Supplied entries.
● ● ● ● ● ● ●

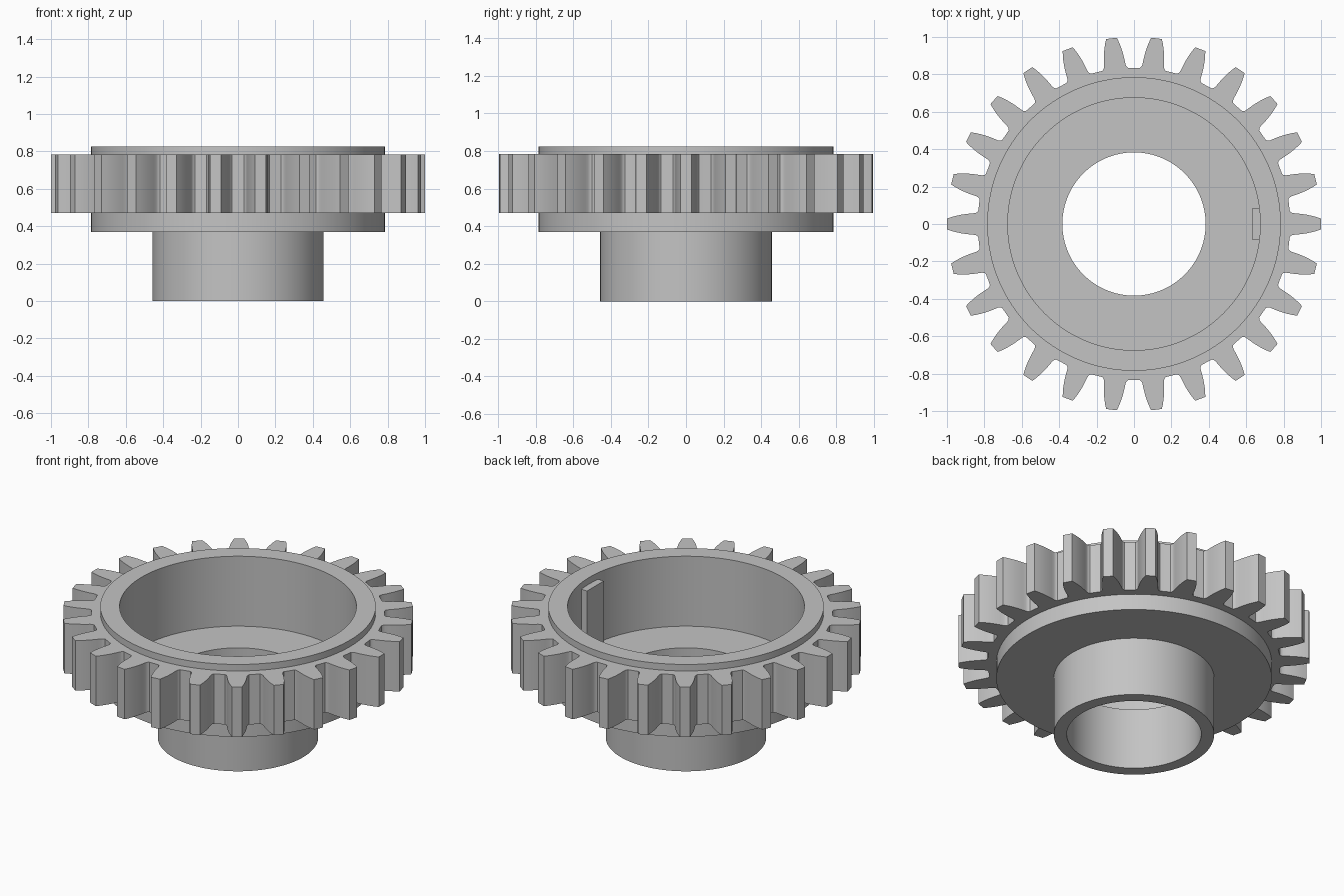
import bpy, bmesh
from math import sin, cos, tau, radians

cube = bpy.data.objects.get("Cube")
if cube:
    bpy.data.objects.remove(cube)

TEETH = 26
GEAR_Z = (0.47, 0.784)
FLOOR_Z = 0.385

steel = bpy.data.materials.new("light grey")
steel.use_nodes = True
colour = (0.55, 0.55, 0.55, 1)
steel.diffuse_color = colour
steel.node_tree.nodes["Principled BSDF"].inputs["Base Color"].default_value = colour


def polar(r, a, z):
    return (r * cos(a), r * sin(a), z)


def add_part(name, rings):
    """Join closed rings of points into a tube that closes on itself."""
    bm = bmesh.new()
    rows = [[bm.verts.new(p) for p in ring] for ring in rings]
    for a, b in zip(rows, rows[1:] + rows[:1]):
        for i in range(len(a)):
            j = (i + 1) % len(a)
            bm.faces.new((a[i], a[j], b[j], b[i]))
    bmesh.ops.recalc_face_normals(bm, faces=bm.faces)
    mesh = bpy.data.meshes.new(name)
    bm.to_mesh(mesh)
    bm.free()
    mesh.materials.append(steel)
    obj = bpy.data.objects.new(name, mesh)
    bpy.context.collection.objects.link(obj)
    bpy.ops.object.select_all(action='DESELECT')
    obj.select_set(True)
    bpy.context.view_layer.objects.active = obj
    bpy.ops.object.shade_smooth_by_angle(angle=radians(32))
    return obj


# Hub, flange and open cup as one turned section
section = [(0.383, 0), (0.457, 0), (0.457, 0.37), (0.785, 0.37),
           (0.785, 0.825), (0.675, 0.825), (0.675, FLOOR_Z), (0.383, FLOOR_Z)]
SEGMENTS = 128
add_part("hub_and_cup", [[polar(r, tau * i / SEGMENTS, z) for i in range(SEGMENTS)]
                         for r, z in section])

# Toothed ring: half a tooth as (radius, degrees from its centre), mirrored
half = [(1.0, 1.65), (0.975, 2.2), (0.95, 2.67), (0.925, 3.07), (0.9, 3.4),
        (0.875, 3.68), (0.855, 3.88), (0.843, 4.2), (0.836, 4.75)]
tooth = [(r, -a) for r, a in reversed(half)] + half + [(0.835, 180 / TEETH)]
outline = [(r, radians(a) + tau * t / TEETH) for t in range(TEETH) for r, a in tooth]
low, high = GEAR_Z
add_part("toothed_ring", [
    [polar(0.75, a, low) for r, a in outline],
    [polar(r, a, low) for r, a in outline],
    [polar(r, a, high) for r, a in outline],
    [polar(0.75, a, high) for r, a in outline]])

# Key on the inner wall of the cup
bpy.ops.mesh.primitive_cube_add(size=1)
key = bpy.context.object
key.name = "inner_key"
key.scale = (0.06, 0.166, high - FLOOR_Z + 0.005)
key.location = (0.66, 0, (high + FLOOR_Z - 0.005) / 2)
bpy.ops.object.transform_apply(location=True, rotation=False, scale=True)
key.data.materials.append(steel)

● ● ● ● ● ● ●

Directions. Return the full material word for word. Do not include the pictures.

Written response.
import bpy, bmesh
from math import sin, cos, tau, radians

cube = bpy.data.objects.get("Cube")
if cube:
    bpy.data.objects.remove(cube)

TEETH = 26
GEAR_Z = (0.47, 0.784)
FLOOR_Z = 0.385

steel = bpy.data.materials.new("light grey")
steel.use_nodes = True
colour = (0.55, 0.55, 0.55, 1)
steel.diffuse_color = colour
steel.node_tree.nodes["Principled BSDF"].inputs["Base Color"].default_value = colour


def polar(r, a, z):
    return (r * cos(a), r * sin(a), z)


def add_part(name, rings):
    """Join closed rings of points into a tube that closes on itself."""
    bm = bmesh.new()
    rows = [[bm.verts.new(p) for p in ring] for ring in rings]
    for a, b in zip(rows, rows[1:] + rows[:1]):
        for i in range(len(a)):
            j = (i + 1) % len(a)
            bm.faces.new((a[i], a[j], b[j], b[i]))
    bmesh.ops.recalc_face_normals(bm, faces=bm.faces)
    mesh = bpy.data.meshes.new(name)
    bm.to_mesh(mesh)
    bm.free()
    mesh.materials.append(steel)
    obj = bpy.data.objects.new(name, mesh)
    bpy.context.collection.objects.link(obj)
    bpy.ops.object.select_all(action='DESELECT')
    obj.select_set(True)
    bpy.context.view_layer.objects.active = obj
    bpy.ops.object.shade_smooth_by_angle(angle=radians(32))
    return obj


# Hub, flange and open cup as one turned section
section = [(0.383, 0), (0.457, 0), (0.457, 0.37), (0.785, 0.37),
           (0.785, 0.825), (0.675, 0.825), (0.675, FLOOR_Z), (0.383, FLOOR_Z)]
SEGMENTS = 128
add_part("hub_and_cup", [[polar(r, tau * i / SEGMENTS, z) for i in range(SEGMENTS)]
                         for r, z in section])

# Toothed ring: half a tooth as (radius, degrees from its centre), mirrored
half = [(1.0, 1.65), (0.975, 2.2), (0.95, 2.67), (0.925, 3.07), (0.9, 3.4),
        (0.875, 3.68), (0.855, 3.88), (0.843, 4.2), (0.836, 4.75)]
tooth = [(r, -a) for r, a in reversed(half)] + half + [(0.835, 180 / TEETH)]
outline = [(r, radians(a) + tau * t / TEETH) for t in range(TEETH) for r, a in tooth]
low, high = GEAR_Z
add_part("toothed_ring", [
    [polar(0.75, a, low) for r, a in outline],
    [polar(r, a, low) for r, a in outline],
    [polar(r, a, high) for r, a in outline],
    [polar(0.75, a, high) for r, a in outline]])

# Key on the inner wall of the cup
bpy.ops.mesh.primitive_cube_add(size=1)
key = bpy.context.object
key.name = "inner_key"
key.scale = (0.06, 0.166, high - FLOOR_Z + 0.005)
key.location = (0.66, 0, (high + FLOOR_Z - 0.005) / 2)
bpy.ops.object.transform_apply(location=True, rotation=False, scale=True)
key.data.materials.append(steel)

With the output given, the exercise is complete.